Sensitivity of Hydrologic Partitioning to Snowpack Dynamics, Como Creek, CO

Friday, 19 December 2014
Theodore B Barnhart1, Noah P Molotch1,2, Adrian Adam Harpold3,4, John F Knowles1 and Suzanne P Anderson5, (1)University of Colorado at Boulder, Geography / INSTAAR, Boulder, CO, United States, (2)Jet Propulsion Laboratory, Pasadena, CA, United States, (3)University of Colorado at Boulder, Institute of Arctic and Alpine Research, Boulder, CO, United States, (4)University of Nevada Reno, Natural Resources and Environmental Science, Reno, NV, United States, (5)University of Colorado at Boulder, INSTAAR and Geography, Boulder, CO, United States

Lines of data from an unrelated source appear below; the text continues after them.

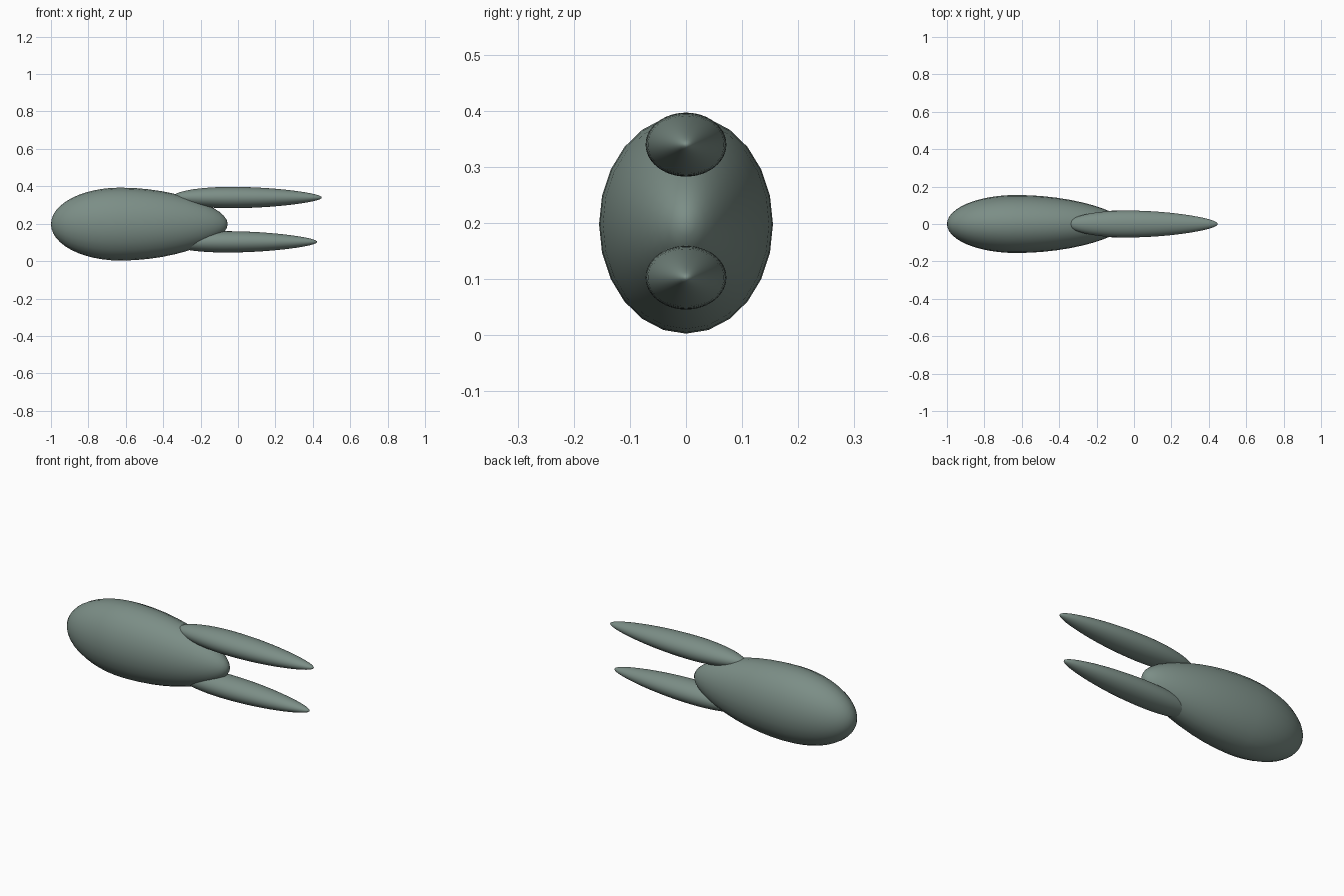
import bpy
import bmesh
import math

cube = bpy.data.objects.get("Cube")
if cube:
    bpy.data.objects.remove(cube, do_unlink=True)

# Single grey-green hull colour
hull_paint = bpy.data.materials.new("grey_green_hull")
hull_paint.use_nodes = True
colour = (0.2, 0.27, 0.24, 1)
hull_paint.diffuse_color = colour
hull_paint.node_tree.nodes["Principled BSDF"].inputs["Base Color"].default_value = colour


def teardrop(name, nose, widest, tail, half_y, half_z, z, taper, sides, rings):
    """Rounded nose at -x, widest section, then a tapering tail at +x."""
    bm = bmesh.new()
    bmesh.ops.create_uvsphere(bm, u_segments=sides, v_segments=rings, radius=1)
    for v in bm.verts:
        a, b, t = v.co
        if t < 0:
            x, slim = widest + t * (widest - nose), 1
        else:
            x, slim = widest + t * (tail - widest), 1 - taper * t * t
        v.co = (x, a * half_y * slim, z + b * half_z * slim)
    bmesh.ops.recalc_face_normals(bm, faces=bm.faces)
    mesh = bpy.data.meshes.new(name)
    bm.to_mesh(mesh)
    bm.free()
    mesh.materials.append(hull_paint)
    mesh.shade_smooth()
    obj = bpy.data.objects.new(name, mesh)
    bpy.context.collection.objects.link(obj)
    return obj


# Main egg-shaped hull
teardrop("main_hull", -1, -0.63, -0.055, 0.155, 0.195, 0.198, 0.15, 24, 24)

# Slender pods above and below the tail, the lower one set slightly forward
for name, shift, height in (("upper_pod", 0, 0.34), ("lower_pod", -0.025, 0.103)):
    teardrop(name, -0.353 + shift, -0.04 + shift, 0.448 + shift,
             0.072, 0.057, height, 0.22, 48, 32)
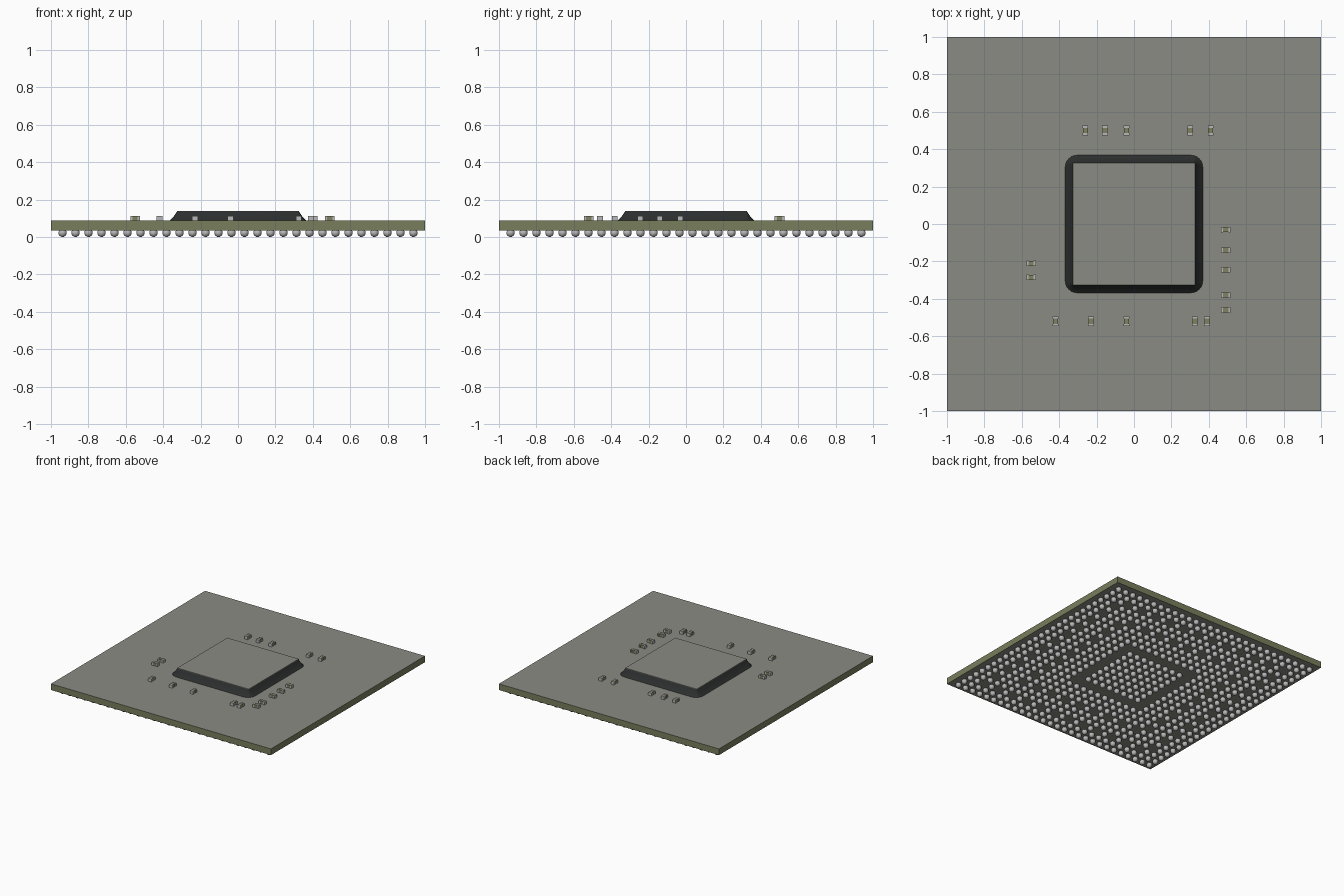
import bpy, bmesh, math
from mathutils import Matrix, Vector

if "Cube" in bpy.data.objects:
    bpy.data.objects.remove(bpy.data.objects["Cube"])


def material(name, rgb, rough=0.6):
    m = bpy.data.materials.new(name)
    m.use_nodes = True
    m.diffuse_color = (*rgb, 1)
    bsdf = m.node_tree.nodes["Principled BSDF"]
    bsdf.inputs["Base Color"].default_value = (*rgb, 1)
    bsdf.inputs["Roughness"].default_value = rough
    return m


GREY = material("warm grey coating", (0.26, 0.26, 0.23))
OLIVE = material("olive laminate", (0.19, 0.21, 0.11))
BLACK = material("black underfill", (0.025, 0.028, 0.028))
SOLDER = material("solder silver", (0.48, 0.48, 0.49))
CERAMIC = material("capacitor olive", (0.22, 0.22, 0.12))

BOARD_BOTTOM, BOARD_TOP = 0.036, 0.087
DIE, DIE_TOP = 0.325, 0.14


def add_box(bm, center, size, slot=0):
    mat = Matrix.Translation(center) @ Matrix.Diagonal((*size, 1))
    verts = bmesh.ops.create_cube(bm, size=1, matrix=mat)["verts"]
    for f in {f for v in verts for f in v.link_faces}:
        f.material_index = slot


def link(mesh, name, mats):
    for m in mats:
        mesh.materials.append(m)
    obj = bpy.data.objects.new(name, mesh)
    bpy.context.collection.objects.link(obj)


def finish(bm, name, mats):
    mesh = bpy.data.meshes.new(name)
    bm.to_mesh(mesh)
    bm.free()
    link(mesh, name, mats)


# Board: grey on its two faces, olive around the edge
bm = bmesh.new()
add_box(bm, (0, 0, (BOARD_BOTTOM + BOARD_TOP) / 2), (2, 2, BOARD_TOP - BOARD_BOTTOM))
bm.normal_update()
for f in bm.faces:
    f.material_index = 0 if abs(f.normal.z) > 0.5 else 1
finish(bm, "board", [GREY, OLIVE])

# Silicon die
bm = bmesh.new()
add_box(bm, (0, 0, (BOARD_TOP + DIE_TOP) / 2), (2 * DIE, 2 * DIE, DIE_TOP - BOARD_TOP))
finish(bm, "die", [GREY])


# Underfill: concave skirt lofted through rounded squares
def rounded_square(half, radius, z, steps=6):
    points = []
    for q in range(4):
        corner = Matrix.Rotation(q * math.pi / 2, 3, "Z") @ Vector((half - radius, half - radius, 0))
        for s in range(steps + 1):
            a = (q + s / steps) * math.pi / 2
            points.append((corner.x + radius * math.cos(a), corner.y + radius * math.sin(a), z))
    return points


bm = bmesh.new()
rings = []
for offset, z in ((0.043, BOARD_TOP), (0.030, 0.097), (0.017, 0.112), (0.007, 0.127), (0.001, 0.136)):
    rings.append([bm.verts.new(p) for p in rounded_square(DIE + offset, 0.004 + 1.4 * offset, z)])
for low, high in zip(rings, rings[1:]):
    for i in range(len(low)):
        j = (i + 1) % len(low)
        bm.faces.new((low[i], low[j], high[j], high[i])).smooth = True
finish(bm, "underfill", [BLACK])


# Capacitors: ceramic body between two silver end caps
def capacitor(x, y, along_x):
    bm = bmesh.new()
    turn = (lambda a, b, c: (a, b, c)) if along_x else (lambda a, b, c: (b, a, c))
    mid = Vector((x, y, BOARD_TOP + 0.0125))
    add_box(bm, mid, turn(0.03, 0.027, 0.023), 0)
    for side in (-1, 1):
        add_box(bm, mid + Vector(turn(side * 0.02, 0, 0)), turn(0.012, 0.03, 0.025), 1)
    finish(bm, "capacitor", [CERAMIC, SOLDER])


for x in (-0.26, -0.155, -0.04, 0.30, 0.41):
    capacitor(x, 0.50, False)
for x in (-0.42, -0.23, -0.04, 0.325, 0.39):
    capacitor(x, -0.52, False)
for y in (-0.03, -0.14, -0.245, -0.38, -0.46):
    capacitor(0.49, y, True)
for y in (-0.21, -0.285):
    capacitor(-0.55, y, True)

# One solder ball, repeated below
COUNT, PITCH, RADIUS = 28, 0.0695, 0.022
bm = bmesh.new()
bmesh.ops.create_uvsphere(bm, u_segments=12, v_segments=8, radius=RADIUS)
bm.verts.index_update()
ball_verts = [v.co.copy() for v in bm.verts]
ball_faces = [[v.index for v in f.verts] for f in bm.faces]
bm.free()

# Ball field: sparse outer rings, an empty moat and a full centre
verts, faces = [], []
for i in range(COUNT):
    for j in range(COUNT):
        ring = min(i, j, COUNT - 1 - i, COUNT - 1 - j)
        if ring == 9 or (ring in (2, 5) and (i + j) % 2):
            continue
        place = Vector((i - (COUNT - 1) / 2, j - (COUNT - 1) / 2, 0)) * PITCH
        place.z = RADIUS
        start = len(verts)
        verts.extend(place + co for co in ball_verts)
        faces.extend([start + k for k in face] for face in ball_faces)
balls = bpy.data.meshes.new("solder_balls")
balls.from_pydata(verts, [], faces)
balls.shade_smooth()
link(balls, "solder_balls", [SOLDER])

Snowmelt is the primary source of surface water in the western United States and many other regions on Earth. Climate warming is forecast to impact the amount of precipitation that falls as snow and forms the mountain snowpack. Climate change induced alterations to snowpack translate to changes in snowpack magnitude, the timing of snowmelt, and changes in snowmelt rate. We ask how these perturbations may impact how snowmelt is partitioned between evapotranspiration (ET) and runoff (R) at Como Creek, a snowmelt dominated catchment on the Colorado Front Range. Como Creek is a 4.5 km2 headwater catchment spanning 2900-3560 m and is part of the Niwot Ridge Long Term Ecological Research Station and the Boulder Creek Critical Zone Observatory. We use observations of snow water equivalent (SWE), ET, and precipitation (P) from Niwot Ridge, CO, and discharge from Como Creek to explore relationships between snowpack dynamics and snowmelt partitioning. Measurements of ET are collected adjacent to Como Creek at the Niwot Ridge Ameriflux site and are assumed representative of the hydrologic fluxes in Como Creek. Analyses from point data show that years with higher peak SWE/P ratios partition proportionally more snowmelt to ET (pValue: 0.045). For example, water year (WY) 2005 has a peak SWE/P ratio of 0.49 and a growing season ET normalized by WY precipitation (ET/P) ratio of 0.48 while WY 2008 has a peak SWE/P ratio of 0.83 and an ET/P ratio of 0.82. Observations also show that years that experience later peak SWE (DOY=142) partition proportionally less snowmelt into ET (ET/P=0.42) compared to years that experience earlier peak SWE (DOY=86) and partition proportionally more snowmelt to ET (ET/P=0.56). Further point analyses also suggest that more rapid snowmelt results in proportionally less snowmelt partitioned to ET and more partitioned to runoff. To explore the underlying processes responsible for these relationships at the catchment scale we use the Regional Hydro-Ecologic Simulation System (RHESSys) to model how snowmelt is partitioned between ET and R under observed conditions and under a variety of climate change induced snowmelt timing, magnitude, and rate scenarios.